Instructions for the task:
Scan the data below for lines holding the word "steps", and copy each line found.
Records for the exercise below:
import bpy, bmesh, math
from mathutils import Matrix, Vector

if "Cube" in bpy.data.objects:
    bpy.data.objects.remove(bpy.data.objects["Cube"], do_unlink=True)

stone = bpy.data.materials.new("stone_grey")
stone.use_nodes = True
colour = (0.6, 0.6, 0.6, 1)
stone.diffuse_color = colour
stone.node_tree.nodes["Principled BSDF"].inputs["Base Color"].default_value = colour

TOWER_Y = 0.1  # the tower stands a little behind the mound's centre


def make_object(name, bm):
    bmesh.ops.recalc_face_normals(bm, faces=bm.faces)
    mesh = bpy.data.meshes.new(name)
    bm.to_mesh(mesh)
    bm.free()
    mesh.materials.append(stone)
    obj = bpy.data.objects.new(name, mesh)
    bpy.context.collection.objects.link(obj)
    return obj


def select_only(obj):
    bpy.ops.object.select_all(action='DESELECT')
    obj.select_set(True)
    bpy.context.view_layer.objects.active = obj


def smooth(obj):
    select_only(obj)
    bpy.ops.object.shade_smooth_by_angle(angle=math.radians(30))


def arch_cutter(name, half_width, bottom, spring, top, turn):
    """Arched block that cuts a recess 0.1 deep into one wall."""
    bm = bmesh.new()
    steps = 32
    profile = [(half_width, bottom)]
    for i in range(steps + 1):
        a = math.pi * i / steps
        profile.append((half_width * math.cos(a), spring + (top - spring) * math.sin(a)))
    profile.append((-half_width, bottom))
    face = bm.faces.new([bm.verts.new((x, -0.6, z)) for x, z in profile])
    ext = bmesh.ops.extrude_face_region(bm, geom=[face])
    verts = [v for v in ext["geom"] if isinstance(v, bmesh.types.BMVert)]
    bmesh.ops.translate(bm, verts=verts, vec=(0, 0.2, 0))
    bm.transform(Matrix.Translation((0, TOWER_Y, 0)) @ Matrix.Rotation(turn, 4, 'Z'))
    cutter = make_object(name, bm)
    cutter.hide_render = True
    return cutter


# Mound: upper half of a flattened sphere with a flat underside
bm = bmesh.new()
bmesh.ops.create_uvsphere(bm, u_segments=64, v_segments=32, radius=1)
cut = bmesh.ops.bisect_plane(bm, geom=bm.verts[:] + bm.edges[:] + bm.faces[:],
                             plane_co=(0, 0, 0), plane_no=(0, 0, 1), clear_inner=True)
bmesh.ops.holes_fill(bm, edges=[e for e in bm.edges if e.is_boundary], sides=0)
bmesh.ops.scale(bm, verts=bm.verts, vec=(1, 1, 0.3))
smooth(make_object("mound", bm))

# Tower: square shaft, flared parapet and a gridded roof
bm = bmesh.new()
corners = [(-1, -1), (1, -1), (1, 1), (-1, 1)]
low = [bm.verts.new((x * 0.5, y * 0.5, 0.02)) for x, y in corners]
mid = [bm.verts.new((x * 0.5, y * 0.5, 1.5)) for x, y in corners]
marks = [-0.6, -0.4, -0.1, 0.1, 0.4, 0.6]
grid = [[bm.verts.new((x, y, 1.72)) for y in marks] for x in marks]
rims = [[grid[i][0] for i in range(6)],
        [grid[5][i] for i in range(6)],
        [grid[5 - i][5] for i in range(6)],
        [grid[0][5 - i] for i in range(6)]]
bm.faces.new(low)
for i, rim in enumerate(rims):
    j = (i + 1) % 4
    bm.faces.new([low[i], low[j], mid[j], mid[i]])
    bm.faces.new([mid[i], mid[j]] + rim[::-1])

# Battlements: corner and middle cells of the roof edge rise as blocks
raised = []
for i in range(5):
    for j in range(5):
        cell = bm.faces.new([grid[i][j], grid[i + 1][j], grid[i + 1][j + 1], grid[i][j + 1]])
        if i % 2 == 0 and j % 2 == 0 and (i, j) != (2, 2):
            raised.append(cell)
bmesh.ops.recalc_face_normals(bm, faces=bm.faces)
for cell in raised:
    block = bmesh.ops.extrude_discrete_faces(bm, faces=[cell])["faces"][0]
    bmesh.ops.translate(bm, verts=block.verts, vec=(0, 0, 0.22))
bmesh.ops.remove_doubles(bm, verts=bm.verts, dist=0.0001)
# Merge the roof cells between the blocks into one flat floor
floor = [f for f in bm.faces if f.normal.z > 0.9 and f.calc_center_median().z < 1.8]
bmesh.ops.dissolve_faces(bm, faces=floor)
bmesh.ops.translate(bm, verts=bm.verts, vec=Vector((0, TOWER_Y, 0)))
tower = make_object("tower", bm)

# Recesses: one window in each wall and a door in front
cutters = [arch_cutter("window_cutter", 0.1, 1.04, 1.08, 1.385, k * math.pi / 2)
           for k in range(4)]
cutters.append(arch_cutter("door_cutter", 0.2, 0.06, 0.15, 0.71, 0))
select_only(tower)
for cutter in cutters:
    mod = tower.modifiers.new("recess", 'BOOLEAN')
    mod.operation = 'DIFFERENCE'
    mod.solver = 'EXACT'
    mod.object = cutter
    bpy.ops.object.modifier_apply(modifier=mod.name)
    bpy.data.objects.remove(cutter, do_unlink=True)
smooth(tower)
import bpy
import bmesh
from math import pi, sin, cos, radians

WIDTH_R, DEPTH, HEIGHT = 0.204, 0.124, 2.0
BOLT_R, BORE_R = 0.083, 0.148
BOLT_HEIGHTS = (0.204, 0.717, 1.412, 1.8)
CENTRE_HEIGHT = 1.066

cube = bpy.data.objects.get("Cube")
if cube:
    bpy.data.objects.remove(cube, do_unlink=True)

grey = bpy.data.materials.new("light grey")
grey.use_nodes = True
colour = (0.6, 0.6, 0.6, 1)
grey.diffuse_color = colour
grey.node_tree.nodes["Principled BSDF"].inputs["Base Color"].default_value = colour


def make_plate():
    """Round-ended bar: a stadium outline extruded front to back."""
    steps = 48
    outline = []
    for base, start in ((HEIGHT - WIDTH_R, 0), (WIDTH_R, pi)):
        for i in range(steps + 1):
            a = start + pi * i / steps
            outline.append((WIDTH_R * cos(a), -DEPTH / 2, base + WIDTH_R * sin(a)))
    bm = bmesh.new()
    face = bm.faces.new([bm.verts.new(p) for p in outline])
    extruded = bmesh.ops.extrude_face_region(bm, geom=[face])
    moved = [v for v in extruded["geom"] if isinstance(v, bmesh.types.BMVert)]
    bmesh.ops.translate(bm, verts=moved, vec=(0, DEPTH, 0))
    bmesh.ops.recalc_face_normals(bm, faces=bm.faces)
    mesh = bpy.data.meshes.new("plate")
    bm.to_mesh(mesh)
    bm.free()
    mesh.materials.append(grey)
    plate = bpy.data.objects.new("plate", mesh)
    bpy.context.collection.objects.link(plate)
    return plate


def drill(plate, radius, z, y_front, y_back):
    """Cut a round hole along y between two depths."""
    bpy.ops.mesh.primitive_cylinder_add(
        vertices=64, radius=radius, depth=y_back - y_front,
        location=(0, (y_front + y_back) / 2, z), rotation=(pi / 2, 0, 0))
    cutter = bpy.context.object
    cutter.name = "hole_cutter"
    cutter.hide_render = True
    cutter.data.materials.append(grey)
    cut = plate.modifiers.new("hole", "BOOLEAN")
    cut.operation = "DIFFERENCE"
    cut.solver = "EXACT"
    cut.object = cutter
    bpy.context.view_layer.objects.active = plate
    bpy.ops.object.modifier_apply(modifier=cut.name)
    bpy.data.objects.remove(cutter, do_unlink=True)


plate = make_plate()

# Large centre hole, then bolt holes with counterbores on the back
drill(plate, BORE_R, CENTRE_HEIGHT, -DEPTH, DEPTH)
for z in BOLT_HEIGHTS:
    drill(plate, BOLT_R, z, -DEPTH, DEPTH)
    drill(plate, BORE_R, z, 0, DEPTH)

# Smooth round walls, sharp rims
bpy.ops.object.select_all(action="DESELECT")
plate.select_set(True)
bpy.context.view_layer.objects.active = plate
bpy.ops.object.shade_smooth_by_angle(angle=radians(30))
End of Records for the exercise.
Exercise response:
    steps = 32
    for i in range(steps + 1):
        a = math.pi * i / steps
    steps = 48
        for i in range(steps + 1):
            a = start + pi * i / steps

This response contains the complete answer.